> [BRIEF]:
Among the entries below, find every line that has "collar" and pull it out.

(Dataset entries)
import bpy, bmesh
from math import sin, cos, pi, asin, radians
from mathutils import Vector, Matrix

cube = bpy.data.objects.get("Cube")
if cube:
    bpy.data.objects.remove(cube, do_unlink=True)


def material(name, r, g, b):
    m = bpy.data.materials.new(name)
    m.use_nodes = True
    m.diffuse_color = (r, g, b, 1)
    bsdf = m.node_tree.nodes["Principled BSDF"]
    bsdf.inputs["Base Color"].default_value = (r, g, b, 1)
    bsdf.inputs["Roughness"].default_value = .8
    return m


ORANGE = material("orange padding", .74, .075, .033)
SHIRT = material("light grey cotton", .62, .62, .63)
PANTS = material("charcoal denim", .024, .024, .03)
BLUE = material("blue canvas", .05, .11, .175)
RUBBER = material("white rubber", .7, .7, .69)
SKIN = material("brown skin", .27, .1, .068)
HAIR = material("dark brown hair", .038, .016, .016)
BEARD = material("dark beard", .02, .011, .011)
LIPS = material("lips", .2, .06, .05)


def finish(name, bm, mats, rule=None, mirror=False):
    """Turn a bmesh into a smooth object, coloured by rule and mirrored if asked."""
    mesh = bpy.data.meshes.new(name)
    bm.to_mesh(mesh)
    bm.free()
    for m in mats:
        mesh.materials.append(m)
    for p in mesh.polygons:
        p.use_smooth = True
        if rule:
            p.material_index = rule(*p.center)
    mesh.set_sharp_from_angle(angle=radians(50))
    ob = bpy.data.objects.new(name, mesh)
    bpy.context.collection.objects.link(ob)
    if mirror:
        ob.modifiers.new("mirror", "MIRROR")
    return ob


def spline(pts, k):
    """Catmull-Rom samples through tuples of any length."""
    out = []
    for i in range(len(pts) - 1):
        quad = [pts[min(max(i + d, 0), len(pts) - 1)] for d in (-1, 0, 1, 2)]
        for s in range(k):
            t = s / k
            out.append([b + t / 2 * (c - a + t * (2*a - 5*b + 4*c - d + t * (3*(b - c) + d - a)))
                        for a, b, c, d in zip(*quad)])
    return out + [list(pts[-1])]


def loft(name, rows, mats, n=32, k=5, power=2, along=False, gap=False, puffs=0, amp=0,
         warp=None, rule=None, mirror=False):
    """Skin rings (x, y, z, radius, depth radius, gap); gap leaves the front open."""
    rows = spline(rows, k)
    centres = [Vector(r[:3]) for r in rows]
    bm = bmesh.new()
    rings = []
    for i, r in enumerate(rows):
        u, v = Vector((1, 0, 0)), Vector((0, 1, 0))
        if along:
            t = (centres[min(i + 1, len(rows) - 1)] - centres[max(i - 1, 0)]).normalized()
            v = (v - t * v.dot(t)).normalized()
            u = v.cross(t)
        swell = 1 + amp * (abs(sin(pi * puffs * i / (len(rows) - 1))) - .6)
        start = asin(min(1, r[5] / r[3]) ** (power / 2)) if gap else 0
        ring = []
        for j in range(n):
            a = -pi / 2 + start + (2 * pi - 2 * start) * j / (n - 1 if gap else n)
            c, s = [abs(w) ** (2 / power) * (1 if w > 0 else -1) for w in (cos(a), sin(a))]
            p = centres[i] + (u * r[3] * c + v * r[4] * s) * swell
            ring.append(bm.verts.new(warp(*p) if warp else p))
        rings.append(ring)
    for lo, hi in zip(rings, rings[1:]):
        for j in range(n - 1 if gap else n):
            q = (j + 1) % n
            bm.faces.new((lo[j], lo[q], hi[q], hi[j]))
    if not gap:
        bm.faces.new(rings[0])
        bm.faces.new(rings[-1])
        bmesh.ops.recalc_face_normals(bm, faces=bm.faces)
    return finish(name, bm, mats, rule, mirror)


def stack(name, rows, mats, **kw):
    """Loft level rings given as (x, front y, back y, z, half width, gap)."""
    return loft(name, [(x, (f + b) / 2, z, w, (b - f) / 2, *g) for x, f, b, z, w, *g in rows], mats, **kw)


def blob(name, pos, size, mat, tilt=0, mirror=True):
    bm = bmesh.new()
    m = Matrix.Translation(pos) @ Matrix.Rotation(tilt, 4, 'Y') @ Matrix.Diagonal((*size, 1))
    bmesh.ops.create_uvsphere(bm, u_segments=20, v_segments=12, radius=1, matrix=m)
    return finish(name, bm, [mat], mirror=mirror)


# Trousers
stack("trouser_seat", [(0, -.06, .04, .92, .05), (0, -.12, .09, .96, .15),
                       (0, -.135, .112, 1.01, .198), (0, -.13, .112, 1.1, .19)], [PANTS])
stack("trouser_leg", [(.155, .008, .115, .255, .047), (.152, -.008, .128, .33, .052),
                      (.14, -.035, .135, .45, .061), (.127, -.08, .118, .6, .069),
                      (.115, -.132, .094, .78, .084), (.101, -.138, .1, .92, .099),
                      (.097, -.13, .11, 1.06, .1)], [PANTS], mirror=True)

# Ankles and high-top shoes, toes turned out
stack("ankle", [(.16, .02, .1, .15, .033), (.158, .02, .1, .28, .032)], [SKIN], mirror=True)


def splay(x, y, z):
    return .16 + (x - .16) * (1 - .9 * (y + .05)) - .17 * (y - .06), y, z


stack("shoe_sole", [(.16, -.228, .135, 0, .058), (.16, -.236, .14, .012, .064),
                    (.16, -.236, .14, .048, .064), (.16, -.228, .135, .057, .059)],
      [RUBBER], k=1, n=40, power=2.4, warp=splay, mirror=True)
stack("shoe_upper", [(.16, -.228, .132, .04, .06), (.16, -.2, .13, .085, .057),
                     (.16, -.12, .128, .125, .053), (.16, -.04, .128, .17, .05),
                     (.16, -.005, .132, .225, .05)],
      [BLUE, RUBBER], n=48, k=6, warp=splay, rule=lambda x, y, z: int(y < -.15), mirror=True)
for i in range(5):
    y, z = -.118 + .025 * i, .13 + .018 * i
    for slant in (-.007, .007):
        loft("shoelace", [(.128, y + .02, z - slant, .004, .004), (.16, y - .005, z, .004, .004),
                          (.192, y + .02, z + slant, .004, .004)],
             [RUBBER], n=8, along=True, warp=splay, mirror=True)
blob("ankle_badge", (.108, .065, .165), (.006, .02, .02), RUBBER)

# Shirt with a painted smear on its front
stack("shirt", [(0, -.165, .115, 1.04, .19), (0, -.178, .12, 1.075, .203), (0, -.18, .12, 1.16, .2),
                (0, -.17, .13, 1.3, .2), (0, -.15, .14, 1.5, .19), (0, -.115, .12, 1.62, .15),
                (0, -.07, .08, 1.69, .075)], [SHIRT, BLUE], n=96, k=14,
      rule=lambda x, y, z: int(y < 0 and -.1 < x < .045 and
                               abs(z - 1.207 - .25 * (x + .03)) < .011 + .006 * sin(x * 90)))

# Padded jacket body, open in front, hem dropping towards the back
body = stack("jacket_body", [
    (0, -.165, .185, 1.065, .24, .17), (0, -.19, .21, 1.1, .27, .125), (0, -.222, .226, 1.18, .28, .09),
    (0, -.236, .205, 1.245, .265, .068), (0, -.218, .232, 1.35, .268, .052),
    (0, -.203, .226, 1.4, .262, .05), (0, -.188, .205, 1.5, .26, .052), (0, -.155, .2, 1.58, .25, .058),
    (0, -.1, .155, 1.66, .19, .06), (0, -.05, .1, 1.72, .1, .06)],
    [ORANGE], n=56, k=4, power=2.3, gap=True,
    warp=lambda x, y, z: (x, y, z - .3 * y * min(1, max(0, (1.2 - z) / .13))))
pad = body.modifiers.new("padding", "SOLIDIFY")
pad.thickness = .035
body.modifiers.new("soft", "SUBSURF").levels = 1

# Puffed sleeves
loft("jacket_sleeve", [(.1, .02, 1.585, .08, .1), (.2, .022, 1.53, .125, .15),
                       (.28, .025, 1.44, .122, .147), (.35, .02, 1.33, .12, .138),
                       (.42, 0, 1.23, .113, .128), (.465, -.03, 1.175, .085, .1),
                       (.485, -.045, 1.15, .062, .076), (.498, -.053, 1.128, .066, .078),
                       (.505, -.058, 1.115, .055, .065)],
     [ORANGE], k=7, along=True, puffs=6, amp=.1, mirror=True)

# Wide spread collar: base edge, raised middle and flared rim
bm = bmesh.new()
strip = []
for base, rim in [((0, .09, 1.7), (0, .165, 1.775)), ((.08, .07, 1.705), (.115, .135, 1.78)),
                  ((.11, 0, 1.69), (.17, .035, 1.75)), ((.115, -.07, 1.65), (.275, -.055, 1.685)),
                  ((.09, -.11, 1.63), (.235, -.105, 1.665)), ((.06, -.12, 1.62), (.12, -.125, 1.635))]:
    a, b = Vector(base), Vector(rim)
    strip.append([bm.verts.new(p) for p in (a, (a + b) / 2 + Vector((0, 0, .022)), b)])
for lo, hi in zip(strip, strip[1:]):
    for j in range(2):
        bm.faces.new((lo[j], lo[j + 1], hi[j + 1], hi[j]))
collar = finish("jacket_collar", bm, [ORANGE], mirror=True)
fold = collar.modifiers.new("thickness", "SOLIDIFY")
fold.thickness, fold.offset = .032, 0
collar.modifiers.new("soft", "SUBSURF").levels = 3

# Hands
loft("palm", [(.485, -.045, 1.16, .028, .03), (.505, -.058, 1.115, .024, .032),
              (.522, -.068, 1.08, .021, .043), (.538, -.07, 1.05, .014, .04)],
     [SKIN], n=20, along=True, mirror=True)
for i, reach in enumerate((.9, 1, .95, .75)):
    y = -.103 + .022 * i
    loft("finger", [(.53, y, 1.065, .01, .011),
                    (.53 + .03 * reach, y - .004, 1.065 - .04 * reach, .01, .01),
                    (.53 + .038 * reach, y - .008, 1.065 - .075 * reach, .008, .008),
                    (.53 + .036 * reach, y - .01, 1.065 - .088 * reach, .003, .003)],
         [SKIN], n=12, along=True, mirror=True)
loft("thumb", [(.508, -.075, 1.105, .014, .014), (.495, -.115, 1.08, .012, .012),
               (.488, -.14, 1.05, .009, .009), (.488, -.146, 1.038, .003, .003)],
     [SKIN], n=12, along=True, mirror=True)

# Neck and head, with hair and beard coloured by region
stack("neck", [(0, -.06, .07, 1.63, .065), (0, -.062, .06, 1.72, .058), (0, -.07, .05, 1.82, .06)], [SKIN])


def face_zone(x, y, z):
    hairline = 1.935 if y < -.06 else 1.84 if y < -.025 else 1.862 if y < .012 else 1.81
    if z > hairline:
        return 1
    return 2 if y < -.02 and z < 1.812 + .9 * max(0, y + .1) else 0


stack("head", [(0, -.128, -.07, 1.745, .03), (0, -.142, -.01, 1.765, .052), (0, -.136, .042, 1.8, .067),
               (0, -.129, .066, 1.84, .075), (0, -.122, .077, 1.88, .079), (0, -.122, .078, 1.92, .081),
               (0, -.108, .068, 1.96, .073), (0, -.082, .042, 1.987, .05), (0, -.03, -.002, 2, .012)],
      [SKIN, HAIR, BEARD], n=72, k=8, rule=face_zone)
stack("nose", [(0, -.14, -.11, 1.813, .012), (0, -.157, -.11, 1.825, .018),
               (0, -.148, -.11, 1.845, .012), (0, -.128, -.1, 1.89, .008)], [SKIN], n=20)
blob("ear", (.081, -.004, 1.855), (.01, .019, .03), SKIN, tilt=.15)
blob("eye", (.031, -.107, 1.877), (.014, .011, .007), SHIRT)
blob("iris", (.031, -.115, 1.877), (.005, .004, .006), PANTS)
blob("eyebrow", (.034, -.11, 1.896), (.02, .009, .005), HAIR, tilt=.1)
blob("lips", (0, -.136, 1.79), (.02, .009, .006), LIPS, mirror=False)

> [COMPLETED EXERCISE]:
# Wide spread collar: base edge, raised middle and flared rim
collar = finish("jacket_collar", bm, [ORANGE], mirror=True)
fold = collar.modifiers.new("thickness", "SOLIDIFY")
collar.modifiers.new("soft", "SUBSURF").levels = 3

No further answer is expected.